Task instructions
In the listing below, how many lines include "objects"? Give the number and no other text.

Material provided
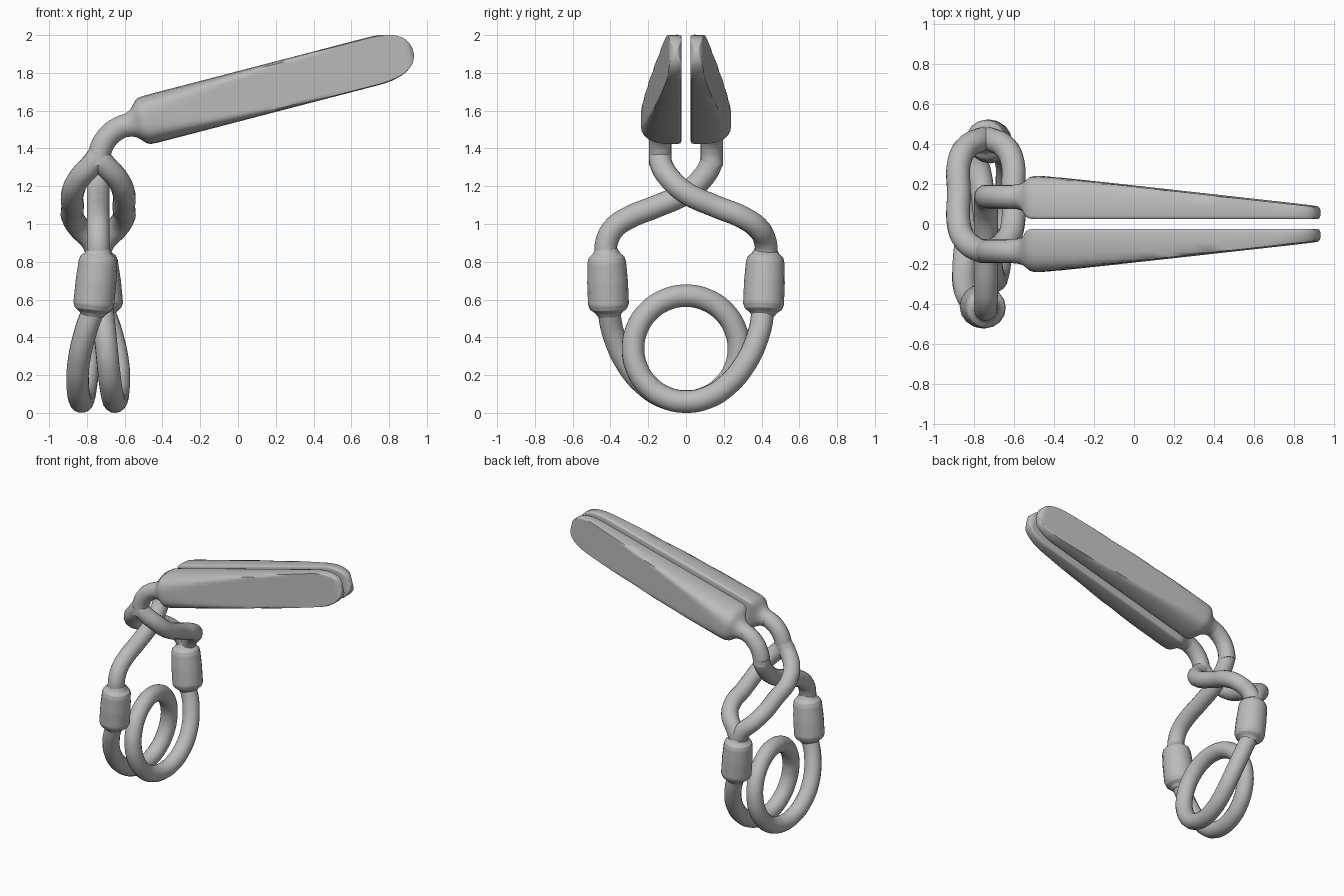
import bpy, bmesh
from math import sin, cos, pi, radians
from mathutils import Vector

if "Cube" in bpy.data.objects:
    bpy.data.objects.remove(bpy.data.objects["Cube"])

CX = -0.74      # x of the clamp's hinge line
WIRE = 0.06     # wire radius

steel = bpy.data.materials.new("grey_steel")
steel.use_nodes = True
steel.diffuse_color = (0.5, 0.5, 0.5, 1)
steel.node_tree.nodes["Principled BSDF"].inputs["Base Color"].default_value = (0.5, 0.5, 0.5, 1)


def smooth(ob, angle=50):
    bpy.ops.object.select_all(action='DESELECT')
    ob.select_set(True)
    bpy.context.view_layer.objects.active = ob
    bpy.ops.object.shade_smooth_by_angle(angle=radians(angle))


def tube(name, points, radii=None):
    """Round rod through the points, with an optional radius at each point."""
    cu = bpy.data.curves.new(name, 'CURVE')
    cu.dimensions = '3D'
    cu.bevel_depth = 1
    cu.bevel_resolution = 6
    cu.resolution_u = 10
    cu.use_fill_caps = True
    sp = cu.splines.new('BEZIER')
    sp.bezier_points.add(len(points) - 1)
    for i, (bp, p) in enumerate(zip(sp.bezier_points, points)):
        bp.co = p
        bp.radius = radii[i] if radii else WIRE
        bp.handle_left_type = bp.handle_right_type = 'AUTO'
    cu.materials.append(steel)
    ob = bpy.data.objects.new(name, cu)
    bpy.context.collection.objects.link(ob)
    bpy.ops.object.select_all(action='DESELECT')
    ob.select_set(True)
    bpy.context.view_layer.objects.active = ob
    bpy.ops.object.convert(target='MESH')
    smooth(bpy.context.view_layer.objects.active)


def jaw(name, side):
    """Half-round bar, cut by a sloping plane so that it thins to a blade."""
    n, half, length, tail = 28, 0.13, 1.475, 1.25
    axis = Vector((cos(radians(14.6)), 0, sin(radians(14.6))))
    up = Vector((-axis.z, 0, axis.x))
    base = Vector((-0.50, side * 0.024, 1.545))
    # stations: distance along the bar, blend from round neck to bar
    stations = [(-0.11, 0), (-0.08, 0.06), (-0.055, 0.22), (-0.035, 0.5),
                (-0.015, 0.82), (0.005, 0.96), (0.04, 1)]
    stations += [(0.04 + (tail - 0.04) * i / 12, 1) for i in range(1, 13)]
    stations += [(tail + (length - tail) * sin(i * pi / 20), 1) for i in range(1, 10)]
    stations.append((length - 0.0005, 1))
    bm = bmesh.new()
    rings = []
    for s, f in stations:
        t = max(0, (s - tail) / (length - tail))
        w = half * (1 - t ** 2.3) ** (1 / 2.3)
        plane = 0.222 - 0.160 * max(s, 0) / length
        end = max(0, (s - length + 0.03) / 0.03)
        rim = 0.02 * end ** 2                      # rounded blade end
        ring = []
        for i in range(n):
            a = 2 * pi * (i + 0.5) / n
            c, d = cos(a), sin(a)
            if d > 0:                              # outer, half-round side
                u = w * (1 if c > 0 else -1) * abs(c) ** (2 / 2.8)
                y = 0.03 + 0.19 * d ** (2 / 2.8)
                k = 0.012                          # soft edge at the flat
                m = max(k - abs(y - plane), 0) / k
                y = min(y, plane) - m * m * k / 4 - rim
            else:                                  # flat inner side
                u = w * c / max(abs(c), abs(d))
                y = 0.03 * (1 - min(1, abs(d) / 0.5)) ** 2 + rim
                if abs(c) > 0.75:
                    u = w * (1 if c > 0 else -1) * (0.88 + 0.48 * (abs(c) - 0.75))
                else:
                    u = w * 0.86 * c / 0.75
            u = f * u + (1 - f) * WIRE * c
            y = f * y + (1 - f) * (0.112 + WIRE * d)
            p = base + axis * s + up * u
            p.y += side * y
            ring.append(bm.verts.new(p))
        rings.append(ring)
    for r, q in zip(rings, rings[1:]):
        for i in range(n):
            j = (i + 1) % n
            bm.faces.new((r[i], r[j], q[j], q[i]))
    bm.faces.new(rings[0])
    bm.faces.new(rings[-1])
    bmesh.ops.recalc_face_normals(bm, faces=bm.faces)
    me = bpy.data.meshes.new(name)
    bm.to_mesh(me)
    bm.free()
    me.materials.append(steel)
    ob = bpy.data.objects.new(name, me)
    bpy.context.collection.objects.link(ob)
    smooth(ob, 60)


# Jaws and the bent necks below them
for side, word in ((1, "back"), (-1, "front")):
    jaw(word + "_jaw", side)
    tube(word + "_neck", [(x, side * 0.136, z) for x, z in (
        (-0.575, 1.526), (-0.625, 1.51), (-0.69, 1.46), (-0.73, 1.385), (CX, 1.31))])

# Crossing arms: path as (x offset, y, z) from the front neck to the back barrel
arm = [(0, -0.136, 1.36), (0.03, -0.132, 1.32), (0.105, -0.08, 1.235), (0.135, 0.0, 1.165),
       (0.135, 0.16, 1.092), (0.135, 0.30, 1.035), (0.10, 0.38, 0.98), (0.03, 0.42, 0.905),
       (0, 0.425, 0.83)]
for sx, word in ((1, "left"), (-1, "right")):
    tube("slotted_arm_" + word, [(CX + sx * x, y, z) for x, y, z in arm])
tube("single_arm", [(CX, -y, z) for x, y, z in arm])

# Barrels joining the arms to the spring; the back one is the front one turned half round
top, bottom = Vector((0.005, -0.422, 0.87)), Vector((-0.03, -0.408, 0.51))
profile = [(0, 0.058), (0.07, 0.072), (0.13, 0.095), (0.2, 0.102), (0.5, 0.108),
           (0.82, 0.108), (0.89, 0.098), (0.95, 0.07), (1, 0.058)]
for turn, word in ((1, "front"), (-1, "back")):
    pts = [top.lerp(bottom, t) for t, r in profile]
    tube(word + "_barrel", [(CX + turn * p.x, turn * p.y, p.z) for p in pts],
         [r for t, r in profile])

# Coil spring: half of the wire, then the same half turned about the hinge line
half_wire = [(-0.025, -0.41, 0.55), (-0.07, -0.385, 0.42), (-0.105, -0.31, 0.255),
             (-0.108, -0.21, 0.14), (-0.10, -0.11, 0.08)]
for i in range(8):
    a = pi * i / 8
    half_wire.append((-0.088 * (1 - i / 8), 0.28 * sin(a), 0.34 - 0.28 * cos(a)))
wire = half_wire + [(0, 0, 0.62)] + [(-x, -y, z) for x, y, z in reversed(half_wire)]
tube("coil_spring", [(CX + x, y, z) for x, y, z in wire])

Solution to the problem
9